_Task description_
Please copy out the entries below exactly, beginning with the line that contains "v.co.z = z1 if v.co.z > 0 else z0" and ending with the line that contains "2), (-0.72, 1.42)]", and include nothing outside that span.

_The input_
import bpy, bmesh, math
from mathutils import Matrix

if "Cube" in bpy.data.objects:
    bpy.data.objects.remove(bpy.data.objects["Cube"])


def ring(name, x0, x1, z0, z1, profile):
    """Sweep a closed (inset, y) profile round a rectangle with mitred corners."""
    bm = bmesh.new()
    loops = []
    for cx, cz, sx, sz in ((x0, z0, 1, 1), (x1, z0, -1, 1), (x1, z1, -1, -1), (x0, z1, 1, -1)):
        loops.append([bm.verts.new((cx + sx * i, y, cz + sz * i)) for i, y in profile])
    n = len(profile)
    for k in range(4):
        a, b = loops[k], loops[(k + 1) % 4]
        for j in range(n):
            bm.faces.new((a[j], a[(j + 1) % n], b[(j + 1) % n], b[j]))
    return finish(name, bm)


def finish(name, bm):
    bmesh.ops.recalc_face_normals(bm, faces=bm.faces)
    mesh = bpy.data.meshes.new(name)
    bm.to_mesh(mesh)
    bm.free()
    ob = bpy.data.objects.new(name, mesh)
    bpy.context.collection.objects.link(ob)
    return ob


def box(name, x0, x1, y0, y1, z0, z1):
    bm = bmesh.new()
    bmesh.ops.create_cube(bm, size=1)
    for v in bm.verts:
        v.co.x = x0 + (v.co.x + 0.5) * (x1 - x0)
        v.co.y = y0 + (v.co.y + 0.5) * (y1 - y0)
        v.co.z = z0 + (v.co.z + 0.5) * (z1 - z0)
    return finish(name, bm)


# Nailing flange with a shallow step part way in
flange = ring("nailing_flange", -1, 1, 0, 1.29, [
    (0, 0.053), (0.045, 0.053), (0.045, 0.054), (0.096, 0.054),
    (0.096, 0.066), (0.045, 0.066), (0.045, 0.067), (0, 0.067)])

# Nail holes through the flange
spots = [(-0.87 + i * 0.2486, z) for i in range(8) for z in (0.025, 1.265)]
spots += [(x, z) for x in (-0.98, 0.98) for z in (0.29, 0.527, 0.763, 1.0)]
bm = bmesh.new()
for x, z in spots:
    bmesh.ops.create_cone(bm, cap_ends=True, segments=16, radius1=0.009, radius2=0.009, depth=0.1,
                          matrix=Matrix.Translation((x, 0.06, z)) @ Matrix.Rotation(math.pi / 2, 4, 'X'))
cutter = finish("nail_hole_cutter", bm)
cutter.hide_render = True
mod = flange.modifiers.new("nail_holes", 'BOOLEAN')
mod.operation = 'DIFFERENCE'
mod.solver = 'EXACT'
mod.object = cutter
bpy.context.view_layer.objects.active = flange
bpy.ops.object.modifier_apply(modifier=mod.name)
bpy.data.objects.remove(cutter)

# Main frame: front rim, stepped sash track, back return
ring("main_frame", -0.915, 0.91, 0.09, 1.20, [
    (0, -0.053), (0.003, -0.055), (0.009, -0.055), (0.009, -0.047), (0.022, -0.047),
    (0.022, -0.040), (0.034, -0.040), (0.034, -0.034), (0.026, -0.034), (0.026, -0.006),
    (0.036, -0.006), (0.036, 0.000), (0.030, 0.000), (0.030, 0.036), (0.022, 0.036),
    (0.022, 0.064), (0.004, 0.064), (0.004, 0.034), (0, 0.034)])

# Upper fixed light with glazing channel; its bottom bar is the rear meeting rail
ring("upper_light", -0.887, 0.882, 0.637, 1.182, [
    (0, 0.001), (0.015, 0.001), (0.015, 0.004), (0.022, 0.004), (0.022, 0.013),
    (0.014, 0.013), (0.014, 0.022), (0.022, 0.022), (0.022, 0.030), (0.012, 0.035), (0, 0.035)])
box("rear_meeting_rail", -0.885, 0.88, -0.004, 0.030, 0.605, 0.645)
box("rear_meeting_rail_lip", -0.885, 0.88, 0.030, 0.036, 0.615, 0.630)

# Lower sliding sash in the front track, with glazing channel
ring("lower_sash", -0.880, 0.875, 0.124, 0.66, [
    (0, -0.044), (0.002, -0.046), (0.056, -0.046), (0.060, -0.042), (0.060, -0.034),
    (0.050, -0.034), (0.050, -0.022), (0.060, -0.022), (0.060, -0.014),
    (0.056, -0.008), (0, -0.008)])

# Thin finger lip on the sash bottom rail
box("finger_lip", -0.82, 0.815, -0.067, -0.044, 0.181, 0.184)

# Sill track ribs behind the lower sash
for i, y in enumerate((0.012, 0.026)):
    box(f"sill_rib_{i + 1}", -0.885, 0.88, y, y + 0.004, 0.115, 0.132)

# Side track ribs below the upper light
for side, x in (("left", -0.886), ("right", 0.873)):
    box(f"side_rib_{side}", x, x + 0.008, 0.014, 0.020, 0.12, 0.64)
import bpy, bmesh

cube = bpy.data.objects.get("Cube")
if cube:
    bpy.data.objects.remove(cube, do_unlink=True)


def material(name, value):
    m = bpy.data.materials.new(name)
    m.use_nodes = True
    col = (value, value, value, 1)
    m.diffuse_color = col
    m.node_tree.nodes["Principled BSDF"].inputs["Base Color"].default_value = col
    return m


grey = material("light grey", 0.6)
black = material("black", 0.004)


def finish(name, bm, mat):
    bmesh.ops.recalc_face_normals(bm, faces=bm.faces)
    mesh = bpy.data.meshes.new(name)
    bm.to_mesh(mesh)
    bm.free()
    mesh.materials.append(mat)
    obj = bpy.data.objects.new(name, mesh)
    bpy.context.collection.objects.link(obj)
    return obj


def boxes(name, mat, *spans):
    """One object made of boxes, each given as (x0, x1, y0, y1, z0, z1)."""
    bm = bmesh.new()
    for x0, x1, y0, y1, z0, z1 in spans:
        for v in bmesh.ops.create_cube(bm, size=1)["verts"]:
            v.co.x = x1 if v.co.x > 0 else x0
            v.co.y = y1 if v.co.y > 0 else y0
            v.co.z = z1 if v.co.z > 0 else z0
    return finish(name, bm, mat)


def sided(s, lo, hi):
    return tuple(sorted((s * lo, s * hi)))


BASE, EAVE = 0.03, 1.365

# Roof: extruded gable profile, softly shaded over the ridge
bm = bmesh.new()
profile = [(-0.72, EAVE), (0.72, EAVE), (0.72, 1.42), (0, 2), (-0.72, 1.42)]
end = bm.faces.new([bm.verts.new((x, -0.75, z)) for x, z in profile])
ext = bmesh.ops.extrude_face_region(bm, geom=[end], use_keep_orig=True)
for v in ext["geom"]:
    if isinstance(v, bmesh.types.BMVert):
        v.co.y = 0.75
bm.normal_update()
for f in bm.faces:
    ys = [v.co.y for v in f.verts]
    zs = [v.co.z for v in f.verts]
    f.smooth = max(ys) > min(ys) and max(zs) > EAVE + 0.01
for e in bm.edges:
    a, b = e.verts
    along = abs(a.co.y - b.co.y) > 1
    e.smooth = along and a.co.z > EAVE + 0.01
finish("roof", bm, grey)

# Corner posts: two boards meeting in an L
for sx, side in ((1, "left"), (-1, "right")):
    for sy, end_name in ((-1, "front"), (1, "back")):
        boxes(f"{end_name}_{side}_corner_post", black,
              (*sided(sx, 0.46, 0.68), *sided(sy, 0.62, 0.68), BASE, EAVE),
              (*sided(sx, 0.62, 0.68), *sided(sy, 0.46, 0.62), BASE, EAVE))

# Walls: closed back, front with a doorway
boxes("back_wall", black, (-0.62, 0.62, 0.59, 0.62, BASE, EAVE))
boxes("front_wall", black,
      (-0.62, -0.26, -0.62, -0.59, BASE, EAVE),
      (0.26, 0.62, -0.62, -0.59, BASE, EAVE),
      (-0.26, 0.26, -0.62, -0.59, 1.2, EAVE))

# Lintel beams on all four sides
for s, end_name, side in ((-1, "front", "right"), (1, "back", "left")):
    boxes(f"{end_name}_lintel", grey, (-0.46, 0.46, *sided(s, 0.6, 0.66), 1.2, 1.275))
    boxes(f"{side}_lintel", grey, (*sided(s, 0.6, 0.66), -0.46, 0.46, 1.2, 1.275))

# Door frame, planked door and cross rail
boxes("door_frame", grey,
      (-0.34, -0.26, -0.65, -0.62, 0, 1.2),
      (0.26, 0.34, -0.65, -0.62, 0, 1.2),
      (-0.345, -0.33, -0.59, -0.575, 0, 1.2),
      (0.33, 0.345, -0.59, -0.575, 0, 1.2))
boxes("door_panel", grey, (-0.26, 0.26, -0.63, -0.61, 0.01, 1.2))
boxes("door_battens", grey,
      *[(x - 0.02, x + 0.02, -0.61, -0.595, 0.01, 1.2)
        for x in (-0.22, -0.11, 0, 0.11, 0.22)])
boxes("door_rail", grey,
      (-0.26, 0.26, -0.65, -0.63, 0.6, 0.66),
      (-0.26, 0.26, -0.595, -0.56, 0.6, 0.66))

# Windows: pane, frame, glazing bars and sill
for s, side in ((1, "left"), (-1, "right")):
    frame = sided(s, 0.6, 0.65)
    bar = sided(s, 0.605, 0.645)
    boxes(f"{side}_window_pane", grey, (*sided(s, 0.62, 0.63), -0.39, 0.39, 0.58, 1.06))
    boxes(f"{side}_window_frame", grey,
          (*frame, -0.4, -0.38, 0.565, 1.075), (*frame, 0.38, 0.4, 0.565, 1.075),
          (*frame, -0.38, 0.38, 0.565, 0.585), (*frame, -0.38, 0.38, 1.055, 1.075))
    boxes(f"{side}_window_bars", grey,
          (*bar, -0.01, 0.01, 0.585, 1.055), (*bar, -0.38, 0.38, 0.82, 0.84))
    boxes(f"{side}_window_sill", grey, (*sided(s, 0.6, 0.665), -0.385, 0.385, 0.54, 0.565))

_Result below_
            v.co.z = z1 if v.co.z > 0 else z0
    return finish(name, bm, mat)


def sided(s, lo, hi):
    return tuple(sorted((s * lo, s * hi)))


BASE, EAVE = 0.03, 1.365

# Roof: extruded gable profile, softly shaded over the ridge
bm = bmesh.new()
profile = [(-0.72, EAVE), (0.72, EAVE), (0.72, 1.42), (0, 2), (-0.72, 1.42)]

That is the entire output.